If I had no other abilities, I would probably be a professional list-maker. I am great at making lengthy, thorough, wordy lists. I do not like to title my lists as "To Do", I prefer to be more specific, "Things That Must Get Done Before I Leave For Whistler Next Week" is about adequate. All that being said, I am much better at making lists than doing what is on the list. My list for this week includes "Clean my room" so that the list looks visually more accomplished than it actually is. Even THAT isn't working in my favour today. Now it just looks like I have way more things to do than I want to actually be doing. Luckily, however, one of the things on my list for this week is "make a costume" which will be awesome once it's done and also "make caramel apples for Jen's birthday" which can never be a bad thing.
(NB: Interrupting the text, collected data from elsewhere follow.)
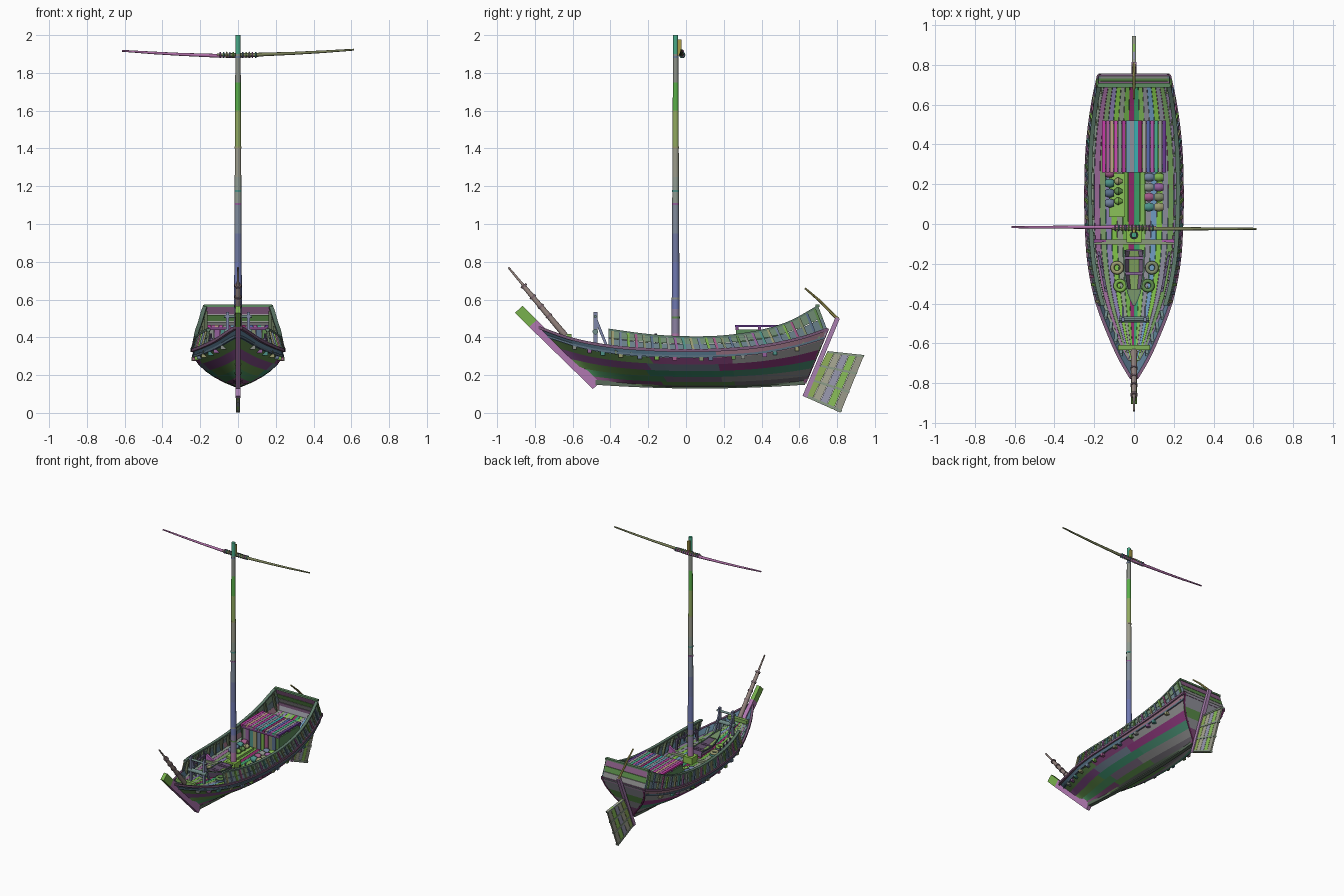
import bpy, bmesh, math
from mathutils import Vector as V

if "Cube" in bpy.data.objects:
    bpy.data.objects.remove(bpy.data.objects["Cube"])
PAL = "5f8a4e 8a8f8a 94609a 4e8f86 9a9a70 6f7f9a 7ab04e a05a86 7f8a6a 5a6f8a".split()
count = [0]

def lerp(a, b, t):
    return a + (b - a) * t

def paint(ob, col=None):
    count[0] += 1
    col = col or PAL[count[0] % len(PAL)]
    m = bpy.data.materials.get(col) or bpy.data.materials.new(col)
    m.diffuse_color = [(int(col[i:i+2], 16)/255)**2.2 for i in (0, 2, 4)] + [1]
    m.use_nodes = True
    m.node_tree.nodes["Principled BSDF"].inputs["Base Color"].default_value = m.diffuse_color
    ob.data.materials.append(m)

def curve(keys, x):
    # Catmull-Rom through (x, value) keys
    n = len(keys)
    i = max(k for k in range(n - 1) if k == 0 or keys[k][0] <= x)
    (x0, a), (x1, b) = keys[i], keys[i + 1]
    t = min(1, max(0, (x - x0) / (x1 - x0)))
    p, q = keys[max(i - 1, 0)], keys[min(i + 2, n - 1)]
    m0 = (b - p[1]) / (x1 - p[0]) * (x1 - x0)
    m1 = (q[1] - a) / (q[0] - x0) * (x1 - x0)
    return (2*t**3-3*t*t+1)*a + (t**3-2*t*t+t)*m0 + (3*t*t-2*t**3)*b + (t**3-t*t)*m1

def add(name, parts, col=None, mirror=False, smooth=False):
    # each part is a list of equal-sized rings, skinned and capped
    bm = bmesh.new()
    for rings in parts:
        vs = [[bm.verts.new(p) for p in r] for r in rings]
        n = len(vs[0])
        for a, b in zip(vs, vs[1:]):
            for i in range(n):
                bm.faces.new((a[i], a[(i+1) % n], b[(i+1) % n], b[i]))
        bm.faces.new(vs[0][::-1])
        bm.faces.new(vs[-1])
    bmesh.ops.recalc_face_normals(bm, faces=bm.faces)
    me = bpy.data.meshes.new(name)
    bm.to_mesh(me)
    bm.free()
    ob = bpy.data.objects.new(name, me)
    bpy.context.collection.objects.link(ob)
    paint(ob, col)
    if mirror:
        ob.modifiers.new("mirror", 'MIRROR')
    if smooth:
        bpy.context.view_layer.objects.active = ob
        ob.select_set(True)
        bpy.ops.object.shade_smooth_by_angle(angle=math.radians(40))
        ob.select_set(False)

def box(c, s):
    x, y, z = (k / 2 for k in s)
    return [[(c[0]+i*x, c[1]+j*y, c[2]+k*z) for i, j in ((-1, -1), (1, -1), (1, 1), (-1, 1))] for k in (-1, 1)]

def slab(pts, x0, x1):
    return [[(x, y, z) for y, z in pts] for x in (x0, x1)]

def board(ps, y0, y1):
    # cross-ship board through mirrored edge points
    return [[(-p.x, p.y+y0, p.z), (p.x, p.y+y0, p.z), (p.x, p.y+y1, p.z), (-p.x, p.y+y1, p.z)] for p in ps]

def flat(ps, z0, z1):
    return [[(-p.x, p.y, p.z+z0), (p.x, p.y, p.z+z0), (p.x, p.y, p.z+z1), (-p.x, p.y, p.z+z1)] for p in ps]

def rod(pts, radii, n=12):
    d = (V(pts[-1]) - V(pts[0])).normalized()
    u = d.orthogonal().normalized()
    w = d.cross(u)
    return [[V(p) + r*(math.cos(2*math.pi*k/n)*u + math.sin(2*math.pi*k/n)*w) for k in range(n)] for p, r in zip(pts, radii)]

def rail(path, w, h):
    return [[(x-w, y, z-h), (x+w, y, z-h), (x+w, y, z+h), (x-w, y, z+h)] for x, y, z in path]

def post(ps, a, b):
    return [[p + V((dx, dy, 0)) for dx, dy in ((a, -.007), (b, -.007), (b, .007), (a, .007))] for p in ps]

def ring(name, loc, R, r, rot=(0, 0, 0), seg=20):
    bpy.ops.mesh.primitive_torus_add(location=loc, rotation=rot, major_radius=R, minor_radius=r, major_segments=seg, minor_segments=8)
    bpy.context.object.name = name
    bpy.ops.object.shade_smooth()
    paint(bpy.context.object)

# Hull shape: t runs bow to stern, s runs keel to sheer
WID = [(-.78, .012), (-.7, .06), (-.6, .108), (-.4, .185), (-.2, .226), (0, .24), (.2, .242), (.4, .234), (.6, .209), (.75, .178)]
SHEER = [(-.78, .452), (-.6, .39), (-.4, .352), (-.2, .336), (0, .33), (.2, .335), (.4, .353), (.6, .394), (.75, .443)]
TOP = [(-.41, .44), (-.2, .412), (0, .4), (.2, .405), (.4, .435), (.55, .482), (.7, .565)]

def hull(t, s):
    y1 = lerp(-.78, .75, t)
    y = lerp(lerp(-.48, -.78, s), lerp(.63, .75, s), t)
    e = .7 + .5*(1-t)**4 + .45*t**5
    x = max(.012, curve(WID, y1) * math.sin(math.pi/2*s)**e)
    return V((x, y, lerp(.135 + .02*(2*t - 1)**2, curve(SHEER, y1), s)))

def inner(p):
    return V((max(p.x - .01, .001), p.y, p.z + .004))

T = [i / 36 for i in range(37)]
S = [0, .05, .14, .28, .44, .62, .8, 1]
# Hull planking, each strake in three lengths
STR = ["6a8a5a 5a5f5a 5a6a5a", "7a4a72 5a8a4a 6f6a72", "4a8a5a 7a6a80 8a8a8a", "5f8a4a 3f8a6a 4a8a70",
       "7a4a80 6a7a8a 8a3a7a", "5a7f4a 7a3f70 8a8a8a", "5f7f96 55758a 96707f"]
for k in range(7):
    for j, c in enumerate(STR[k].split()):
        i0, i1 = [(0, 11+k % 3), (11+k % 3, 22+2*(k % 2)), (22+2*(k % 2), 36)][j]
        add("hull_strake", [[[hull(t, S[k]), hull(t, S[k+1]), inner(hull(t, S[k+1])), inner(hull(t, S[k]))] for t in T[i0:i1+1]]], c, True, True)
add("keel", [flat([V((.014, p.y, p.z)) for p in (hull(t, 0) for t in T)], -.006, .02)], "5a6a5a")
# Transom with a beam along its top
edge = [hull(1, s/10) for s in range(11)]
for k, c in ((0, "7a4a72"), (3, "8a8a90"), (5, "5a8a4a"), (7, "8f8f98")):
    add("transom_planks", [board(edge[k:{0: 4, 3: 6, 5: 8, 7: 11}[k]], -.012, .006)], c)
add("transom_beam", [box((0, .74, .437), (.366, .022, .022))], "7a5a7a")
add("transom_edge", [rail([p + V((-.006, .004, 0)) for p in edge[1:]], .007, .006)], "6a2a5a", True)
# Rubbing strakes and beam ends
add("upper_wale", [rail([hull(t, 1) for t in T], .008, .008)], "7a5a78", True)
add("lower_wale", [rail([hull(t, .84) + V((.001, 0, 0)) for t in T], .005, .006)], "5a6f80", True)
for y in (-.59, -.51, -.44, -.345, -.245, -.155, -.06, .08, .13, .25, .3, .415, .47, .585):
    add("beam_end", [box(hull((y + .71)/1.43, .77), (.03, .022, .02))], None, True)
# Deck laid in tapering planks
for side in (-1, 1):
    for k, c in enumerate(("8f2f6a 6fae4a 8f9a8a 7fc04a 8a80b0 7a9a6a 9a6a98 8a9a8a", "3fa06a 7fb85a 8f8f9a 6f9ac0 7fc04a 8a8a9a 6f9a5a 8a7a9a")[side > 0].split()):
        rings = []
        for p in (hull(t, .82) for t in T[1:]):
            a, b = ((p.x - .006)*(k + f)/8*side for f in (.02, .97))
            rings.append([(a, p.y, p.z-.006), (b, p.y, p.z-.006), (b, p.y, p.z+.006), (a, p.y, p.z+.006)])
        add("deck_plank", [rings], c)

# Bulwark leaning inward above the sheer
def bul(v, u):
    yb, yt = lerp(-.41, .747, v), lerp(-.41, .70, v)
    lo = V((curve(WID, yb), yb, curve(SHEER, yb)))
    return lo.lerp(V((curve(WID, yt) - lerp(.022, .012, v), yt, curve(TOP, yt))), u)

th = V((.009, 0, 0))
for a, b, c in ((0, .48, "6a7f88"), (.51, 1, "6f8a72")):
    add("bulwark_plank", [[[bul(v, a), bul(v, b), bul(v, b)-th, bul(v, a)-th] for v in T]], c, True)
add("bulwark_cap", [rail([bul(v, 1) - V((.004, 0, 0)) for v in T], .011, .006)], "5f7a6a", True)
for i in range(27):
    add("outer_stanchion", [post([bul((i+.5)/27, u) for u in (.1, .97)], -.002, .008)], None, True)
add("inner_stanchions", [post([bul((i+.5)/14, 0) - V((0, 0, .04)), bul((i+.5)/14, .97)], -.024, -.006) for i in range(14)], "6f7f62", True)
add("bow_frames", [post([hull(t, s) for s in (.8, 1)], -.024, -.006) for t in (.08, .12, .16, .2)], "6f8a8a", True)
for a, b, c in ((0, .32, "8a8a8a"), (.34, .62, "5a8a4a"), (.64, 1, "8a5f86")):
    add("stern_board", [board([bul(1, a), bul(1, b)], -.01, 0)], c)
add("stern_cap", [box((0, .697, .567), (.36, .022, .012))], "5f8a62")
# Stem and bowsprit
add("stem", [slab([(-.83, .455), (-.79, .492), (-.455, .16), (-.493, .127)], -.014, .014)], "b078b0")
add("stem_head", [slab([(-.905, .53), (-.865, .567), (-.79, .492), (-.83, .455)], -.014, .014)], "78b04e")
add("bowsprit", [rod([(0, -.94, .77), (0, -.865, .68), (0, -.86, .672), (0, -.64, .41)], [.005, .007, .012, .017])], "8f7f7a", smooth=True)
add("bowsprit_bands", [rod([(0, lerp(-.94, -.64, g), lerp(.77, .41, g)) for g in (f, f+.025)], [.018, .018]) for f in (.26, .42, .56, .7)], "7f6a72")
# Rudder: stock, planks, battens, tiller
add("rudder_stock", [slab([(.617, .09), (.792, .508), (.814, .499), (.64, .08)], -.013, .013)], "a87fae")
A, B, C, D = V((.75, .327)), V((.945, .306)), V((.82, 0)), V((.63, .085))
for i, c in enumerate("8fae5a a8a894 9a9ab0 8abf5a 9a9a8a".split()):
    add("rudder_plank", [slab([A.lerp(B, i/5), A.lerp(B, i/5+.19), D.lerp(C, i/5+.19), D.lerp(C, i/5)], -.006, .006)], c)
add("rudder_battens", [slab([A.lerp(D, f), B.lerp(C, f), B.lerp(C, f+.04), A.lerp(D, f+.04)], -.01, .01) for f in (.0, .3, .62, .95)], "8a9a86")
add("tiller", [rod([(0, .63, .66), (0, .7, .60), (0, .805, .495)], [.005, .007, .009], 8)], "a8a05a")
# Mast in stepped lengths with bands, step and masthead block
MY = -.055
cuts = [.28, .42, .55, .8, .95, 1.1, 1.25, 1.4, 1.6, 1.75, 1.9, 2]
for a, b, c in zip(cuts, cuts[1:], "b078a8 8a80a0 6f78b0 7078a0 7f8a9a 8f9a90 9a9a8a 90a860 5aae4a 8a8f86 4aa886 8a4a72".split()):
    add("mast_length", [rod([(0, MY, z) for z in (a, b)], [.0235-.005*z for z in (a, b)], 16)], c, smooth=True)
for z in (.5, .6, 1.1, 1.17, 1.4, 1.88):
    add("mast_band", [rod([(0, MY, z), (0, MY, z+.01)], [.0245-.005*z]*2, 16)])
add("mast_step", [box((0, MY, .325), (.075, .075, .05))], "8ac04e")
add("mast_partner_beam", [box((0, MY-.035, .31), (.42, .025, .02))], "8a9a7a")
add("mast_knees", [[[(.2, y, z) for y, z in ((-.095, .31), (-.075, .31), (-.075, .36), (-.095, .36))],
                    [(.14, y, z) for y, z in ((-.09, .31), (-.08, .31), (-.08, .32), (-.09, .32))]]], "b060b0", True)
add("masthead_block", [box((0, -.036, 1.935), (.016, .022, .085))], "a89a4a")
# Yard of two overlapping spars lashed together
for sgn, nm, c in ((-1, "left", "b070a8"), (1, "right", "7a805a")):
    pts = [(sgn*x, -.02-.004*sgn, 1.892 + .028*(abs(x)/.615)**1.6 + sgn*.003) for x in (-.11, 0, .11, .3, .45, .615)]
    add("yard_" + nm, [rod(pts, [.006, .01, .01, .008, .007, .005], 10)], c, smooth=True)
for i in range(12):
    ring("yard_lashing", ((i-5.5)*.017, -.02, 1.895), .013, .004, (0, math.pi/2, 0), 12)
# Slatted cargo shelter
for i, c in enumerate("c83fa8 b05fa0 c0a08a c84fb0 8a9a90 b03f98 6f9ab0 8f8f9a 3fb0b0 8f2f6a a8a8a0 5a6ab0 b05aa8 4ab08a 9a9a9a 6a3f90".split()):
    add("shelter_slat", [box(((i-7.5)*.0203, .39, .46), (.0185, .26, .012))], c)
add("shelter_beams", [box((0, y, .446), (.32, .016, .016)) for y in (.27, .39, .51)], "7a4a80")
for i in range(10):
    add("shelter_front", [box(((i-4.5)*.0315, .275, .37), (.029, .01, .15))])
add("shelter_sides", [box((.152, .39, .372), (.01, .25, .14))], "5a8a5a", True)
# Barrels and jars on a cargo board
add("cargo_board", [box((-.085, .145, .312), (.08, .22, .014))], "8ac05a")
barrel = (.016, .021, .0235, .021, .016)
for i in range(4):
    y = .085 + i*.05
    for x in (.075, .125):
        add("barrel", [rod([(x+d*.0115, y, .33) for d in (-2, -1, 0, 1, 2)], barrel)], smooth=True)
    add("big_jar", [rod([(-.145+d*.011, y+.02, .338) for d in range(5)], barrel)], smooth=True)
    if i < 3:
        add("small_jar", [rod([(-.097+d*.01, .115+i*.05, .336) for d in range(5)], (.01, .018, .02, .013, .008))], smooth=True)

# Small boat stowed on deck
def boat(y, s):
    w = curve([(-.41, .003), (-.36, .025), (-.28, .043), (-.2, .05), (-.13, .046)], y)
    return V((max(.003, w*(.5+.5*s)), y, lerp(.315, .36, s) + .5*max(0, -.25-y)**1.3))

ys = [-.41 + .028*i for i in range(11)]
dx = V((.003, 0, 0))
add("boat_side", [[[boat(y, 0), boat(y, 1), boat(y, 1)-dx, boat(y, 0)-dx] for y in ys]], "7f6a8a", True)
add("boat_gunwale", [rail([boat(y, 1) for y in ys], .004, .004)], "5f7a6a", True)
add("boat_floor", [flat([boat(y, 0) for y in ys], 0, .006)], "7a9a5a")
add("boat_thwarts", [box((0, y, boat(y, 1).z-.006), (2*boat(y, .85).x, .015, .006)) for y in (-.17, -.25)] + [box((0, -.132, .338), (.08, .006, .046))], "8a6a9a")
add("boat_foredeck", [flat([boat(y, 1) for y in ys[:4]], -.004, 0)], "6f8a62")
for x, y in ((-.085, -.22), (-.07, -.31), (.09, -.22), (.07, -.31)):
    for j in range(2):
        ring("rope_coil", (x, y, hull((y + .726)/1.453, .82).z + .016 + j*.014), .024, .01)
# Pin rails inside the bulwark
spots = lambda fs: [(lerp(.178, .14, f), -.14-.2*f) for f in fs]
add("pin_rail", [rail([(.178, -.14, .385), (.14, -.34, .39)], .007, .006)] + [box((x, y, .35), (.012, .012, .08)) for x, y in spots((.02, .98))]
    + [rod([(x, y, .35), (x, y, .42)], [.004, .006], 6) for x, y in spots((.1, .37, .63, .9))], "6a5f80", True)
# Fore gallows with braces
add("gallows_posts", [box((.055, -.48, .445), (.016, .022, .18)), slab([(-.487, .5), (-.475, .51), (-.415, .36), (-.43, .36)], .05, .06)], "7f86a8", True)
add("gallows_bars", [rod([(-.075, -.48, z), (.075, -.48, z)], [r, r]) for z, r in ((.51, .008), (.43, .015))], "6f8a86")
add("bow_beam", [box((0, -.62, .405), (.16, .025, .025))], "7fae5a")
One of the things I did accomplished so far today is the slight restoration/enhancement/re-colour-vamping of an old painting. When I was approached to do this I shrank away with fear and reservations. "You want me to do what????!!#4@#%?" but after much deliberation between my selves I came to the conclusion that this would be an interesting project and the person who asked me is a very wonderful person and for those of you who don't know yet, I am a sucker for wonderful people.
So I started by internetting "painting restoration" and the internet basically told me, "GET SOMEONE ELSE TO DO IT" and I was all like, "Aw HECK no, internet." So after taking some tips from some great websites I started off by cleaning the painting. The internet was all like, "Clean the painting but don't RUB the painting, yo." and so I was EXTRA freaked out about touching it. So centimeter by centimeter I started cleaning the painting which wasn't really dirty in the first place. Phew. Good. Next!
Then I began with some really thin glazes of some really vibrant colours. I knew that since these glazes would be super oily, if I didn't like how it looked I could just rub it away (internet says: NO RUBBING. Back off, internet). Luckily, it looked great. It basically looked how I was envisioning it. What is great about this painting is that it is A) A seascape which is the love of my heart and 2) it has all sorts of little details that really make a painting POP. Have you ever read C.S. Lewis' Voyage of the Dawn Treader? And that part where the painting looks so REAL you thought the ship was actually coming OUT at you? And then you are on this ship with this dashing young man with curly blond hair?!?! And you're all like, "Eustace, you're such a worm"???? Well, the painting isn't there, but sometimes I feel there when I'm working on it.
In conclusion (because most of you have stopped reading this anyways), I really wanted to keep the original brush strokes visible because a painter's brush strokes are like his or her fingerprints. I wanted it to look like no one else had touched it at all. It was fun and I'd be glad to pine over it again.